Which lines of the records below contain the word "THREE"? Show each one.

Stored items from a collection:
_ _ _ _ _

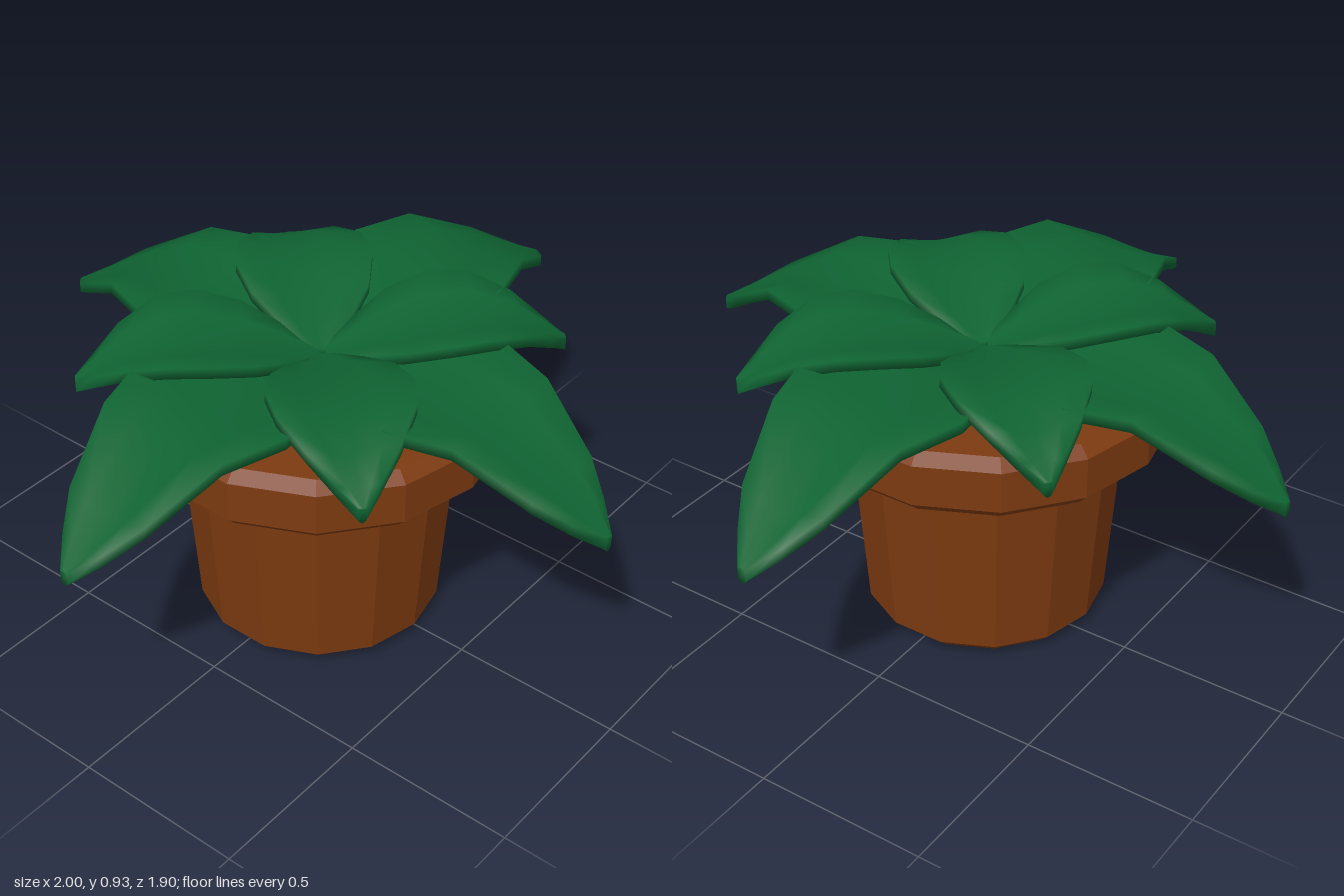
import * as THREE from 'three';

const CENTER_X = -0.02;

// Faceted pot: lathe profile from the underside to the flat top inside the rim
function potGeometry() {
  const profile = [
    [0, 0], [0.315, 0], [0.352, 0.035], [0.39, 0.55], [0.42, 0.585],
    [0.49, 0.585], [0.526, 0.62], [0.526, 0.74], [0.49, 0.768], [0, 0.768],
  ].map(([r, y]) => new THREE.Vector2(r, y));
  const geometry = new THREE.LatheGeometry(profile, 14).toNonIndexed();
  geometry.computeVertexNormals();
  return geometry;
}

// Leaf along +x, lofted through stations [distance, half width, height].
// Its blade folds up slightly on both sides of the midrib.
function leafGeometry(stations, fold, thickness) {
  const across = [-1, -0.55, 0, 0.55, 1];
  const ring = [
    ...across.map((u) => [u, 0.5]),
    ...across.map((u) => [-u, -0.5]),
  ];
  const n = ring.length;
  const positions = [];
  const index = [];
  const widest = Math.max(...stations.map((s) => s[1]));

  for (const [x, w, y] of stations) {
    for (const [u, side] of ring) {
      const lift = fold * (w / widest) * Math.abs(u) ** 1.4;
      const thick = thickness * (1 - 0.35 * u * u);
      positions.push(x, y + lift + side * thick, u * w);
    }
  }
  for (let i = 0; i < stations.length - 1; i++) {
    for (let j = 0; j < n; j++) {
      const a = i * n + j;
      const c = i * n + ((j + 1) % n);
      index.push(a, c, a + n, a + n, c, c + n);
    }
  }
  // End caps
  const last = (stations.length - 1) * n;
  for (let j = 1; j < n - 1; j++) {
    index.push(0, j + 1, j, last, last + j, last + j + 1);
  }
  const geometry = new THREE.BufferGeometry();
  geometry.setAttribute('position', new THREE.Float32BufferAttribute(positions, 3));
  geometry.setIndex(index);
  geometry.computeVertexNormals();
  return geometry;
}

export function createModel() {
  const terracotta = new THREE.MeshStandardMaterial({ color: 0x7c3a10 });
  terracotta.name = 'terracotta';
  const leafGreen = new THREE.MeshStandardMaterial({ color: 0x0f6332 });
  leafGreen.name = 'leafGreen';

  const model = new THREE.Group();
  model.name = 'pottedPlant';

  const pot = new THREE.Mesh(potGeometry(), terracotta);
  pot.name = 'pot';
  pot.position.x = CENTER_X - 0.01;
  model.add(pot);

  // Four leaves, a quarter turn apart, each with its own length factor
  const addLeaves = (name, geometry, startDegrees, lengths) => {
    const whorl = new THREE.Group();
    whorl.name = name + 's';
    whorl.position.x = CENTER_X;
    lengths.forEach((length, k) => {
      const leaf = new THREE.Mesh(geometry, leafGreen);
      leaf.name = name;
      leaf.rotation.y = THREE.MathUtils.degToRad(startDegrees + 90 * k);
      leaf.scale.x = length;
      whorl.add(leaf);
    });
    model.add(whorl);
  };

  // Long drooping outer leaves
  const outer = leafGeometry([
    [0.02, 0.07, 0.77], [0.15, 0.17, 0.815], [0.3, 0.235, 0.832], [0.45, 0.26, 0.835],
    [0.63, 0.205, 0.84], [0.84, 0.13, 0.74], [0.93, 0.07, 0.69], [1.0, 0.012, 0.655],
  ], 0.05, 0.05);
  addLeaves('outerLeaf', outer, -1, [1.02, 0.95, 0.98, 0.95]);

  // Short raised inner leaves
  const inner = leafGeometry([
    [0.01, 0.03, 0.8], [0.1, 0.1, 0.825], [0.2, 0.165, 0.85], [0.32, 0.195, 0.872],
    [0.43, 0.18, 0.875], [0.54, 0.12, 0.85], [0.62, 0.055, 0.81], [0.67, 0.012, 0.785],
  ], 0.045, 0.05);
  addLeaves('innerLeaf', inner, 48, [1, 1, 1, 1.02]);

  return model;
}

_ _ _ _ _

■ **Written solution**:
import * as THREE from 'three';
  ].map(([r, y]) => new THREE.Vector2(r, y));
  const geometry = new THREE.LatheGeometry(profile, 14).toNonIndexed();
  const geometry = new THREE.BufferGeometry();
  geometry.setAttribute('position', new THREE.Float32BufferAttribute(positions, 3));
  const terracotta = new THREE.MeshStandardMaterial({ color: 0x7c3a10 });
  const leafGreen = new THREE.MeshStandardMaterial({ color: 0x0f6332 });
  const model = new THREE.Group();
  const pot = new THREE.Mesh(potGeometry(), terracotta);
    const whorl = new THREE.Group();
      const leaf = new THREE.Mesh(geometry, leafGreen);
      leaf.rotation.y = THREE.MathUtils.degToRad(startDegrees + 90 * k);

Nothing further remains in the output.